“I’ve spent my life in dark rooms watching movies. I was an editor for about twenty years before I started programming, and I still just adore it. And I love film festivals especially—I get excited about the creativity. I have cut the number of films I see to 4 a day. And I now bring another programmer with me to Sundance. We get a little more coverage that way, but a lot of the time we’ll watch together.” – Joanne Feinberg, Ashland Independent Film Festival
4. Do you prioritize premiere status, and will my film’s premiere status affect your decision?
“If a film premieres at a competing New York festival, it can’t show at BAM. Though we’re always having an internal debate about that. We’re in New York, and there are three doc festivals in NY that are very established—DOC NYC, Doc Fortnight at MOMA, and now the Art of the Real at Lincoln Center. Then there’s Tribeca, New Directors/New Films, Film Comment Selects, New York Film Festival—so it’s very difficult for us. There are films that show that we want, that we think we need and want, and then they go with ND/NF, for example.” – Gabriele Caroti, BAMcinématek
“I do go to Sundance, and we do wait to lock the festival until after that, and we do get quite a number of films [from there]. But what’s happening now is filmmakers will send me their films in December, I’ll fall in love with them, but they don’t get into Sundance, so we have to wait. They might not be at True/False or SXSW, and then it’s pretty much over for us, because of Tribeca. The filmmaker says no—they’re waiting for their premiere. They love Ashland, would love to be there, but it’s not the place that’s going to have industry, and we have press but not the press that they’re needing. And I understand it. I want the best for them too, even if I have to live with it.” – Joanne Feinberg, Ashland Independent Film Festival
“Many aspects of the film business, especially the independent film business, are caught up in the dark ages. The idea that there’s a place in Utah where everybody gathers and they watch a movie and they call in and file their reviews or something, or maybe they write them a few weeks later because what does it matter, the reviews are going to come out in the trades and everybody’s going to get their copies of Variety and read it. That’s not how it works anymore, but we haven’t caught up with that. Actually in the Internet/social media age, there’s a lot of places where things can start and be seen. This is what happened with Telluride and Toronto this year. People who go to Telluride, thanks to the magic of the Internet, can file their tweets immediately after walking out of a screening, and that changes the awards landscape in Hollywood. It’s all happening in a more disparate and widespread way. And when we catch up to that, it’s not going to be as important where you premiere, because that physical place [of the film festival] will hopefully be a place with a great atmosphere and audience, and then word will get out like that.” – David Wilson, True/False Film Fest
5. My film might share a subject or theme with other films—what do you do when there’s more than one worthy film on a certain topic?

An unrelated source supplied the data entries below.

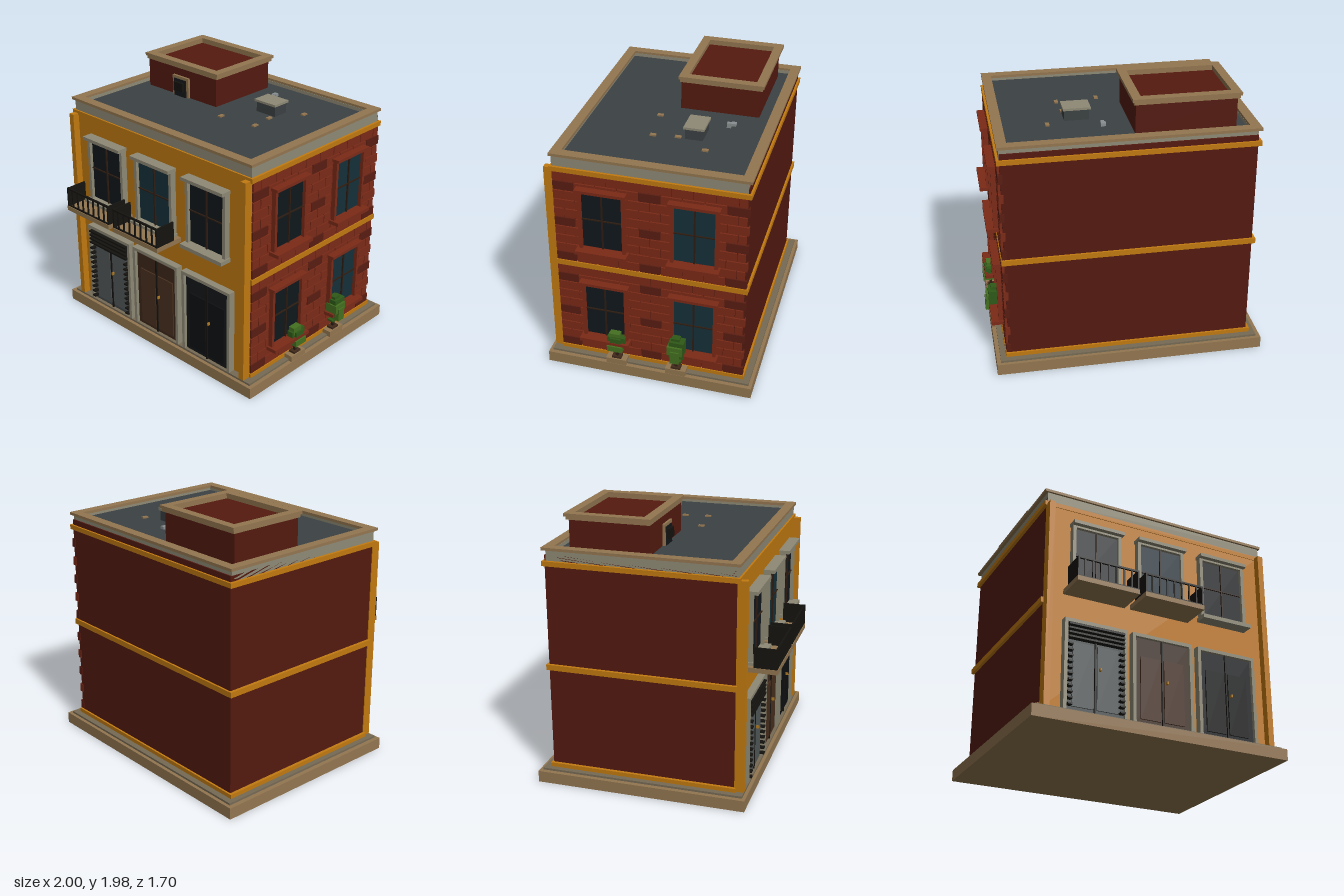
import * as THREE from 'three';

const C = {
  yellow: 0xc27a10, wall: 0x541a10, brick: 0x7c2a17, brickDark: 0x5a1d12, tan: 0x937650, tanDark: 0x766a54,
  stone: 0x8f8a76, roof: 0x3c4143, dark: 0x14171a, glassDark: 0x10181c, glassBlue: 0x16303b,
  wood: 0x40291a, woodDark: 0x2f1d12, steel: 0x454a4c, iron: 0x15130f, brass: 0xb07a20, leaf: 0x2f5a18, leafLight: 0x44701f,
};
const mats = {};
const mat = (c) => (mats[c] ??= new THREE.MeshStandardMaterial({ color: c }));

// box given by its limits on each axis
function box(parent, name, color, x0, x1, y0, y1, z0, z1) {
  const m = new THREE.Mesh(new THREE.BoxGeometry(x1 - x0, y1 - y0, z1 - z0), mat(color));
  m.position.set((x0 + x1) / 2, (y0 + y1) / 2, (z0 + z1) / 2);
  m.name = name;
  parent.add(m);
  return m;
}

function group(parent, name) {
  const g = new THREE.Group();
  g.name = name;
  parent.add(g);
  return g;
}

// horizontal rectangular ring, t = width of its sides
function ring(parent, name, color, x0, x1, y0, y1, z0, z1, t) {
  const g = group(parent, name);
  box(g, name + 'Front', color, x0, x1, y0, y1, z1 - t, z1);
  box(g, name + 'Back', color, x0, x1, y0, y1, z0, z0 + t);
  box(g, name + 'Left', color, x1 - t, x1, y0, y1, z0 + t, z1 - t);
  box(g, name + 'Right', color, x0, x0 + t, y0, y1, z0 + t, z1 - t);
}

// upright surround with two jambs and a head, facing +z
function surround(g, color, x0, x1, y0, y1, z0, z1, t) {
  box(g, 'jamb', color, x0, x0 + t, y0, y1 - t, z0, z1);
  box(g, 'jamb', color, x1 - t, x1, y0, y1 - t, z0, z1);
  box(g, 'head', color, x0, x1, y1 - t, y1, z0, z1);
}

// glass with one upright and one cross bar, facing +z
function glazing(g, color, x0, x1, y0, y1, z) {
  const cx = (x0 + x1) / 2, cy = y0 + (y1 - y0) * 0.52;
  box(g, 'glass', color, x0, x1, y0, y1, z - 0.02, z);
  box(g, 'mullion', C.woodDark, cx - 0.005, cx + 0.005, y0, y1, z, z + 0.012);
  box(g, 'crossBar', C.woodDark, x0, x1, cy - 0.004, cy + 0.004, z, z + 0.01);
}

function frontWindow(parent, cx, glass) {
  const g = group(parent, 'frontWindow');
  g.position.x = cx;
  glazing(g, glass, -0.165, 0.165, 1.01, 1.485, 0.635);
  surround(g, C.stone, -0.19, 0.19, 1.0, 1.5, 0.61, 0.66, 0.025);
  box(g, 'lintel', C.stone, -0.197, 0.197, 1.49, 1.515, 0.61, 0.695);
  box(g, 'sill', C.stone, -0.2, 0.2, 0.975, 1.005, 0.61, 0.71);
}

function balcony(parent, x0, x1) {
  const g = group(parent, 'balcony');
  box(g, 'balconySlab', C.tan, x0, x1, 0.95, 0.985, 0.61, 0.85);
  box(g, 'topRail', C.iron, x0 + 0.003, x1 - 0.003, 1.122, 1.135, 0.833, 0.847);
  box(g, 'bottomRail', C.iron, x0 + 0.003, x1 - 0.003, 0.985, 0.995, 0.835, 0.845);
  for (const x of [x0 + 0.003, x1 - 0.015]) box(g, 'sideRail', C.iron, x, x + 0.012, 0.985, 1.133, 0.68, 0.847);
  for (let i = 1; i < 8; i++) {
    const x = x0 + ((x1 - x0) * i) / 8;
    box(g, 'baluster', C.iron, x - 0.005, x + 0.005, 0.985, 1.125, 0.835, 0.845);
  }
}

// double door with two raised panels, handle and optional louvres
function door(parent, cx, color, panel, louvred) {
  const g = group(parent, 'frontDoor');
  g.position.x = cx;
  surround(g, C.stone, -0.237, 0.237, 0.1, 0.755, 0.61, 0.665, 0.025);
  box(g, 'leaves', color, -0.212, 0.212, 0.1, 0.73, 0.6, 0.64);
  box(g, 'meetingStile', C.iron, -0.006, 0.006, 0.1, 0.73, 0.64, 0.652);
  for (const s of [-1, 1]) {
    const x = s * 0.092;
    box(g, 'panel', panel, x - 0.078, x + 0.078, 0.13, 0.59, 0.64, 0.65);
    if (!louvred) continue;
    for (let i = 0; i < 11; i++) {
      const y = 0.13 + i * 0.043;
      box(g, 'sideSlat', C.iron, s * 0.193 - 0.017, s * 0.193 + 0.017, y, y + 0.012, 0.64, 0.68);
    }
  }
  if (louvred) for (let i = 0; i < 4; i++) box(g, 'louvre', C.iron, -0.21, 0.21, 0.61 + i * 0.032, 0.624 + i * 0.032, 0.64, 0.68);
  box(g, 'handle', C.brass, 0.026, 0.036, 0.41, 0.43, 0.64, 0.672);
}

// brick-framed window modelled facing +z, then turned to the side wall
function sideWindow(parent, z, y, glass) {
  const g = group(parent, 'sideWindow');
  g.rotation.y = Math.PI / 2;
  g.position.set(0, y, z);
  glazing(g, glass, -0.145, 0.145, 0, 0.435, 0.892);
  surround(g, C.brick, -0.168, 0.168, -0.01, 0.458, 0.865, 0.918, 0.023);
  box(g, 'lintel', C.brick, -0.18, 0.18, 0.45, 0.472, 0.865, 0.94);
  box(g, 'sill', C.brick, -0.185, 0.185, -0.035, -0.008, 0.865, 0.968);
}

// staggered courses filling one storey of the side wall
function brickwork(parent, y0, y1) {
  const g = group(parent, 'brickwork');
  const rows = 10, h = (y1 - y0) / rows, w = 0.153;
  for (let r = 0; r < rows; r++) {
    const end = r % 2 ? -0.755 : -0.782;
    for (let i = 0; i < 11; i++) {
      const b = 0.6 - i * w + (r % 2 ? w / 2 : 0);
      const front = Math.min(b, 0.6), back = Math.max(b - w + 0.007, end);
      if (front - back < 0.015) continue;
      const shade = (i * 7 + r * 5 + i * r * 3) % 4 === 0 ? C.brickDark : C.brick;
      box(g, 'brick', shade, 0.85, 0.884, y0 + r * h + 0.004, y0 + (r + 1) * h - 0.003, back, front);
    }
  }
}

function plant(parent, z, tall) {
  const g = group(parent, 'pottedPlant');
  g.position.z = z;
  box(g, 'planter', C.tan, 0.885, 0.958, 0.085, 0.13, -0.076, 0.076);
  box(g, 'soil', C.wood, 0.895, 0.948, 0.13, 0.145, -0.035, 0.035);
  box(g, 'trunk', C.woodDark, 0.912, 0.932, 0.14, 0.26, -0.01, 0.01);
  if (tall) {
    box(g, 'lowLeaves', C.leaf, 0.9, 0.95, 0.195, 0.21, -0.04, 0.04);
    box(g, 'crown', C.leafLight, 0.89, 0.985, 0.285, 0.355, -0.055, 0.055);
    box(g, 'crownCore', C.leaf, 0.895, 0.97, 0.25, 0.39, -0.065, 0.045);
    box(g, 'crownTop', C.leaf, 0.9, 0.95, 0.37, 0.41, -0.03, 0.03);
    box(g, 'crownSide', C.leafLight, 0.93, 0.995, 0.22, 0.32, -0.035, 0.03);
  } else {
    box(g, 'crown', C.leaf, 0.895, 0.965, 0.215, 0.32, -0.04, 0.04);
    box(g, 'crownTop', C.leafLight, 0.9, 0.95, 0.3, 0.355, -0.03, 0.05);
    box(g, 'branchLeaves', C.leaf, 0.9, 0.95, 0.27, 0.325, -0.07, 0.065);
    box(g, 'lowLeaves', C.leafLight, 0.9, 0.98, 0.215, 0.26, -0.055, 0.06);
  }
}

export function createModel() {
  const model = new THREE.Group();
  model.name = 'townhouse';

  // plinth and walls
  box(model, 'baseSlab', C.tan, -1, 0.96, 0, 0.085, -0.85, 0.69);
  box(model, 'baseStep', C.tanDark, -0.967, 0.93, 0.085, 0.1, -0.825, 0.665);
  box(model, 'body', C.wall, -0.905, 0.868, 0.1, 1.7, -0.765, 0.6);
  box(model, 'frontWall', C.yellow, -0.907, 0.87, 0.1, 1.66, 0.595, 0.613);
  for (const x of [-0.91, 0.826]) box(model, 'pilaster', C.yellow, x, x + 0.044, 0.1, 1.64, 0.595, 0.665);
  box(model, 'pilasterEdge', C.yellow, 0.826, 0.87, 0.1, 1.64, 0.595, 0.64);

  // string courses around the sides and back
  box(model, 'baseCourse', C.yellow, -0.928, 0.888, 0.1, 0.13, -0.78, 0.605);
  box(model, 'floorCourse', C.yellow, -0.928, 0.888, 0.86, 0.9, -0.78, 0.605);
  box(model, 'cornice', C.yellow, -0.928, 0.888, 1.625, 1.66, -0.78, 0.618);

  // side wall with bricks and windows
  brickwork(model, 0.13, 0.86);
  brickwork(model, 0.9, 1.625);
  for (const y of [0.29, 1.06]) {
    sideWindow(model, 0.248, y, C.glassDark);
    sideWindow(model, -0.405, y, C.glassBlue);
  }
  plant(model, 0.162, false);
  plant(model, -0.287, true);

  // front openings
  door(model, -0.535, C.steel, 0x53595b, true);
  door(model, -0.023, C.wood, 0x4a301f, false);
  door(model, 0.497, C.dark, 0x0e1012, false);
  frontWindow(model, -0.535, C.glassDark);
  frontWindow(model, -0.023, C.glassBlue);
  frontWindow(model, 0.495, C.glassDark);
  balcony(model, -0.77, -0.3);
  balcony(model, -0.255, 0.212);

  // flat roof and parapet
  box(model, 'roofDeck', C.roof, -0.87, 0.82, 1.69, 1.715, -0.72, 0.555);
  ring(model, 'parapet', C.stone, -0.905, 0.87, 1.66, 1.74, -0.755, 0.605, 0.05);
  ring(model, 'coping', C.tan, -0.928, 0.882, 1.737, 1.757, -0.78, 0.62, 0.072);

  // stair house
  const house = group(model, 'stairHouse');
  box(house, 'stairHouseWalls', C.wall, -0.785, -0.075, 1.71, 1.935, -0.625, -0.045);
  ring(house, 'lowerCoping', C.tan, -0.8, -0.06, 1.93, 1.953, -0.643, -0.038, 0.05);
  ring(house, 'upperCoping', C.tan, -0.81, -0.05, 1.953, 1.975, -0.655, -0.03, 0.064);
  surround(house, C.tan, -0.512, -0.346, 1.71, 1.87, -0.05, -0.028, 0.022);
  box(house, 'stairDoor', C.dark, -0.49, -0.368, 1.71, 1.848, -0.05, -0.02);
  box(house, 'stairDoorPanels', C.iron, -0.475, -0.383, 1.76, 1.83, -0.02, 0.0);

  // roof equipment
  const unit = group(model, 'ventUnit');
  box(unit, 'ventBody', C.roof, 0.195, 0.37, 1.71, 1.795, -0.32, -0.195);
  box(unit, 'ventLid', C.stone, 0.183, 0.38, 1.793, 1.81, -0.332, -0.183);
  box(model, 'ventPipe', 0x8a9092, 0.11, 0.135, 1.71, 1.752, -0.465, -0.435);
  box(model, 'ventPipeTop', 0x8a9092, 0.105, 0.14, 1.735, 1.755, -0.502, -0.465);
  for (const [x, z] of [[0.497, -0.37], [0.362, -0.143], [0.083, 0.065], [0.381, 0.033]]) {
    box(model, 'roofTile', C.tan, x - 0.014, x + 0.014, 1.71, 1.726, z - 0.022, z + 0.022);
  }

  model.position.set(0, 0, 0);
  return model;
}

“Things crop up through the zeitgeist I guess, with people making films about the same thing. I’ve got 8 films about Syria right now. What am I going to do? Show all 8 films? They’re all great. Last year we got three amazing features about boxing, out of nowhere. We either have an entire program about boxing, which we considered, or we pick the one we want to screen, and it may or may not be the best one. At least for us, the idea that we’ve got this many films, and we’re going to pick the top 30 features to show, is not necessarily the case. And then there’s a balancing act of how heavy can you be? How much world politics can you cover? So we try to balance that.” – Jason Perdue, Sebastopol Documentary Film Festival